It’s the largest FinTech event in Europe attracting around 3000 participants from all over the region and combining a fair and conference experience, but what’s it really like to attend Amsterdam’s Money 20/20?
Last year I was unable to attend Money 20/20 and vblogged a summary of the event based on videos and reports, but it was so much better to be there in person this year as part of the FINTECH BELGIUM team.
My main goal in attending was to keep my eye locked firmly on industry trends and to get to know more payment service providers and understand their differences — as this is directly related to my project.
As a fintech startup, I could see the appeal of attending from the perspective of scaling up — meeting like-minded payment service providers, security and fraud prevention, money transfer companies etc. or connecting with big organisations like banks and platform companies looking to collaborate. The financial industry has finally accepted the intervention of technology into the space and the impact of the fast-growing fintech ecosystem. But this event made me realize that startups are not always looking for cooperation with banks and might grow organically and move cross-border with other partners instead of spending time on long corporate relationships with a big fish before getting a piece of a pie. Such strategies could make sense, but are not always obvious.
The Money 20/20 fair featured a huge number of booths with a variety of companies ranging from local startups to well-known global players. While some participants came in search of partners, others were looking for customers. Some were after brand expansion and awareness, and several because their CEO had sent them.
Surprisingly to me, not many were there to follow industry trends and very few seemed to know about the Payment Race Initiative, an experiment which I personally found super interesting. I was betting on a cash team, but they got unlucky with a flight delay on the last day and conceded to a mobile team.
The space was enormous, which made it difficult to move between areas, sometimes taking up to 20 minutes between venues and this meant I had to skip some sessions entirely.
I noticed a lot of half empty rooms, despite the big names on the stage, however the smaller workshops were full which was probably driven by attracting the right audience. Personally I didn’t find all the speakers impressive and often I found specific talks more interesting than the more general sessions.
For me, Money 20/20 was all about people — interesting conversations, networking and reconfiguring the importance of third sector into the global economy. Personally, I had several conversations with investors that helped me to understand what they look for in a business idea and how important self-awareness of strength and weaknesses in a team are. Collaborative management style and the ability to be a manager generalist is key for a successful execution.
I couldn’t resist sharing some insghts from the event on my favourite topic — payments!

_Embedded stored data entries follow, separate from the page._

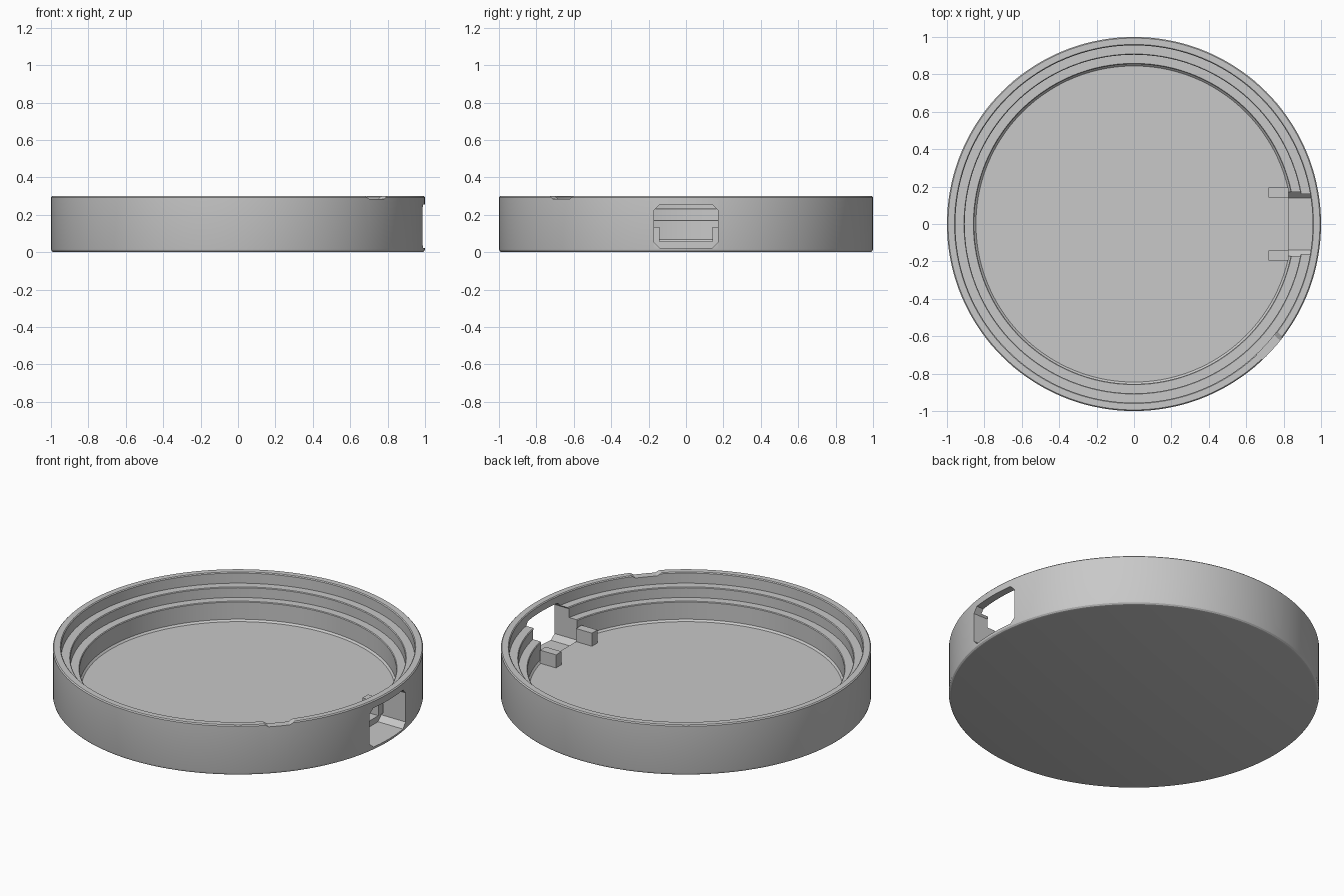
import bpy, bmesh, math
from mathutils import Matrix

cube = bpy.data.objects.get("Cube")
if cube:
    bpy.data.objects.remove(cube, do_unlink=True)

GREY = (0.58, 0.58, 0.58, 1)
grey = bpy.data.materials.new("plain grey")
grey.use_nodes = True
grey.diffuse_color = GREY
grey.node_tree.nodes["Principled BSDF"].inputs["Base Color"].default_value = GREY

HEIGHT, FLOOR, LEDGE_LOW, LEDGE_HIGH = 0.30, 0.057, 0.173, 0.235


def finish(name, bm):
    bmesh.ops.recalc_face_normals(bm, faces=bm.faces)
    mesh = bpy.data.meshes.new(name)
    bm.to_mesh(mesh)
    bm.free()
    mesh.materials.append(grey)
    ob = bpy.data.objects.new(name, mesh)
    bpy.context.collection.objects.link(ob)
    return ob


def lathe(name, profile, steps):
    bm = bmesh.new()
    verts = [bm.verts.new((r, 0, z)) for r, z in profile]
    edges = [bm.edges.new(pair) for pair in zip(verts, verts[1:])]
    bmesh.ops.spin(bm, geom=verts + edges, cent=(0, 0, 0), axis=(0, 0, 1),
                   angle=math.tau, steps=steps, use_merge=True)
    bmesh.ops.remove_doubles(bm, verts=bm.verts, dist=1e-5)
    return finish(name, bm)


def prism(name, outline, near, far, degrees=0):
    """Extrude a (sideways, height) outline outwards along a radius."""
    bm = bmesh.new()
    face = bm.faces.new([bm.verts.new((near, y, z)) for y, z in outline])
    out = bmesh.ops.extrude_face_region(bm, geom=[face])["geom"]
    moved = [v for v in out if isinstance(v, bmesh.types.BMVert)]
    bmesh.ops.translate(bm, verts=moved, vec=(far - near, 0, 0))
    bm.transform(Matrix.Rotation(math.radians(degrees), 4, "Z"))
    return finish(name, bm)


def rect(y0, y1, z0, z1):
    return [(y0, z0), (y1, z0), (y1, z1), (y0, z1)]


def cut(target, cutter):
    cutter.hide_render = True
    mod = target.modifiers.new("cut", "BOOLEAN")
    mod.operation, mod.solver, mod.object = "DIFFERENCE", "EXACT", cutter
    bpy.ops.object.select_all(action="DESELECT")
    bpy.context.view_layer.objects.active = target
    target.select_set(True)
    bpy.ops.object.modifier_apply(modifier=mod.name)
    bpy.data.objects.remove(cutter, do_unlink=True)


# Round tray with a rounded foot and two inner ledges
foot = 0.018
foot_curve = [(1 - foot + foot * math.sin(a), foot - foot * math.cos(a))
              for a in (math.radians(d) for d in range(0, 91, 30))]
tray = lathe("tray_shell", [(0, 0)] + foot_curve + [
    (1, HEIGHT - 0.006), (0.994, HEIGHT),
    (0.96, HEIGHT), (0.955, HEIGHT - 0.005),
    (0.955, LEDGE_HIGH), (0.909, LEDGE_HIGH), (0.905, LEDGE_HIGH - 0.004),
    (0.905, LEDGE_LOW), (0.859, LEDGE_LOW), (0.855, LEDGE_LOW - 0.004),
    (0.855, FLOOR + 0.01), (0.845, FLOOR), (0, FLOOR)], 144)

# Side port with chamfered corners, cut through wall and ledges
w, c, low, high = 0.17, 0.03, 0.022, 0.255
cut(tray, prism("port_cutter", [
    (-w + c, low), (w - c, low), (w, low + c), (w, high - c),
    (w - c, high), (-w + c, high), (-w, high - c), (-w, low + c)], 0.825, 1.1))

# Shallow pry notch across the rim
cut(tray, prism("pry_notch_cutter", [
    (-0.06, HEIGHT - 0.016), (0.06, HEIGHT - 0.016),
    (0.1, HEIGHT + 0.01), (-0.1, HEIGHT + 0.01)], 0.9, 1.1, -42))

# Key slot in the inside of the rim
cut(tray, prism("key_slot_cutter",
                rect(-0.048, 0.048, LEDGE_HIGH, HEIGHT + 0.02), 0.92, 0.975, 207))

bpy.ops.object.shade_smooth_by_angle(angle=math.radians(25))

# Two stop blocks on the floor beside the port
for side, name in ((1, "rear_stop_block"), (-1, "front_stop_block")):
    y0, y1 = sorted((side * 0.143, side * 0.195))
    prism(name, rect(y0, y1, FLOOR - 0.01, 0.135), 0.72, 0.825)
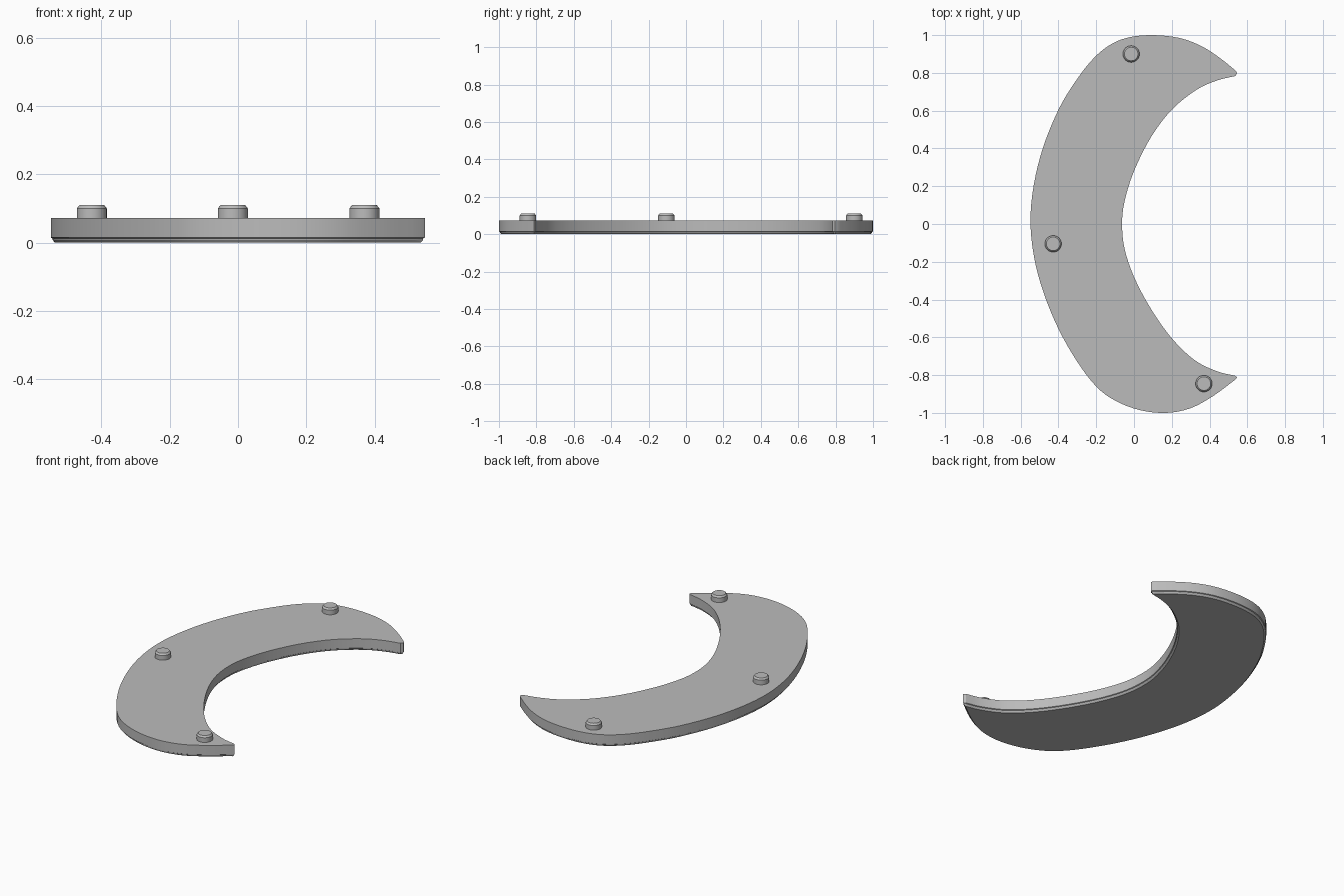
import bpy
import bmesh
import math
from mathutils import Vector

if "Cube" in bpy.data.objects:
    bpy.data.objects.remove(bpy.data.objects["Cube"], do_unlink=True)

grey = bpy.data.materials.new("plain grey")
grey.use_nodes = True
colour = (0.5, 0.5, 0.5, 1)
grey.diffuse_color = colour
grey.node_tree.nodes["Principled BSDF"].inputs["Base Color"].default_value = colour

# Outer and inner edges of the crescent, from the back tip to the front tip
OUTER = [(.54, .81), (.46, .875), (.36, .94), (.24, .985), (.09, 1), (-.04, .985),
         (-.14, .94), (-.23, .86), (-.32, .74), (-.4, .605), (-.48, .41), (-.53, .21),
         (-.548, .02), (-.53, -.17), (-.48, -.36), (-.4, -.555), (-.3, -.73),
         (-.2, -.86), (-.1, -.935), (.03, -.985), (.17, -1), (.3, -.975),
         (.42, -.91), (.535, -.825)]
INNER = [(.535, .783), (.44, .76), (.33, .71), (.2, .605), (.09, .46), (0, .28),
         (-.05, .12), (-.063, 0), (-.05, -.13), (0, -.28), (.09, -.45), (.2, -.605),
         (.32, -.72), (.44, -.78), (.535, -.803)]
TIPS = [(.547, .797), (.547, -.813)]


def smooth_path(points, steps=4):
    """Catmull-Rom curve through an open row of points."""
    p = [Vector(q) for q in points]
    p = [2 * p[0] - p[1]] + p + [2 * p[-1] - p[-2]]
    out = []
    for a, b, c, d in zip(p, p[1:], p[2:], p[3:]):
        for i in range(steps):
            t = i / steps
            out.append(0.5 * (2 * b + (c - a) * t + (2 * a - 5 * b + 4 * c - d) * t * t
                              + (3 * b - a - 3 * c + d) * t ** 3))
    return out + [p[-2]]


def inset(loop, amount):
    """Move a counter-clockwise loop inward along its normals."""
    result = []
    for i, p in enumerate(loop):
        along = (loop[(i + 1) % len(loop)] - loop[i - 1]).normalized()
        result.append(p + Vector((-along.y, along.x)) * amount)
    return result


def stack(name, layers):
    """Solid made of equal loops, each given with its height, from the bottom up."""
    bm = bmesh.new()
    rings = [[bm.verts.new((p.x, p.y, z)) for p in loop] for loop, z in layers]
    n = len(rings[0])
    for low, high in zip(rings, rings[1:]):
        for i in range(n):
            j = (i + 1) % n
            bm.faces.new((low[i], low[j], high[j], high[i]))
    bm.faces.new(rings[0][::-1])
    bm.faces.new(rings[-1])
    mesh = bpy.data.meshes.new(name)
    bm.to_mesh(mesh)
    bm.free()
    mesh.materials.append(grey)
    obj = bpy.data.objects.new(name, mesh)
    bpy.context.collection.objects.link(obj)
    bpy.ops.object.select_all(action="DESELECT")
    obj.select_set(True)
    bpy.context.view_layer.objects.active = obj
    bpy.ops.object.shade_smooth_by_angle(angle=math.radians(25))
    return obj


# Crescent plate with a stepped bevel around its underside
outline = (smooth_path(OUTER) + [Vector(TIPS[1])]
           + smooth_path(INNER)[::-1] + [Vector(TIPS[0])])
stack("crescent_plate", [(inset(outline, .012), 0), (inset(outline, .006), .007),
                         (inset(outline, .005), .012), (outline, .015), (outline, .072)])


# Pegs with chamfered tops
def circle(x, y, r, n=32):
    return [Vector((x + r * math.cos(k * math.tau / n), y + r * math.sin(k * math.tau / n)))
            for k in range(n)]


for name, x, y in (("back_peg", -.015, .9), ("middle_peg", -.428, -.105),
                   ("front_peg", .37, -.845)):
    stack(name, [(circle(x, y, .044), .07), (circle(x, y, .044), .1),
                 (circle(x, y, .036), .11)])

· We are in the golden age of the payment industry with expectations of achieving industry revenue of $2 trillions by 2025. Value creation in the payment industry is outgrowing other areas of banking and leading to value-chain reconfigurations and stimulating business model changes.
· The split of the players in the payment industry:
· Digital wallets (google wallet, apple pay etc.) — practical, close to the consumers, but hard to earn money with.
· Payment solutions (PayPal, Klarna etc.) — have good revenue, but are hard to scale up
· Processing technology (Visa, Mastercard, Sia etc.) — historically have a strong infrastructure and used to be dominators of the market. Still have a good revenue but with upcoming disruption, they need to innovate as they are under attack.
· Collections players (Adyen, Stripe, iZettle etc.) — infrastructure builders, doing good in revenue but really need to have a big volume and that space is getting competitive.
· Regulatory change is the top challenge for issuers: processors point to regulation and the cost of innovation, followed by complexity of IT infrastructure and variety of the product. People in the industry are not aligned with a level of digital adoption, which is lead by the diverse needs between millennials / Gen Z and generation X /Y. Customer pool of Gen Z is not big enough to focus just on them, who have faster adoption with a small returns on revenue, however it’s strategically important for future growth. At the same time generation X/Y are the longest users of financial institutions and still bring in the biggest revenue, but have a low level of adoption. To split the attention and build the right strategy is challenging along with all technical needs to accelerate the global consolidation.
· Companies must implement quick testing of products. Payment is becoming a very technological driven business and Fintech startups driven by engineering are winning over big multinational company (banks).
· Volume is key in the payment segment which could be reached by smooth user experience rather than marketing. We are approaching the era where high marketing budget is a not a single guarantee of long-term success.
As someone with a deep respect for NGOs making a real impact in society and a big interest in the fintech industry, it was a real pleasure to cooperate with FINTECH BELGIUM — a powerhouse team whose honest cooperation is sure to bring the right people together and grow the industry. I really enjoyed my experience at Money 20/20, especially getting to know the other team members better. The event also helped me to broaden my network, meet new investors, keep up with the trends and listen to some fantastic speakers.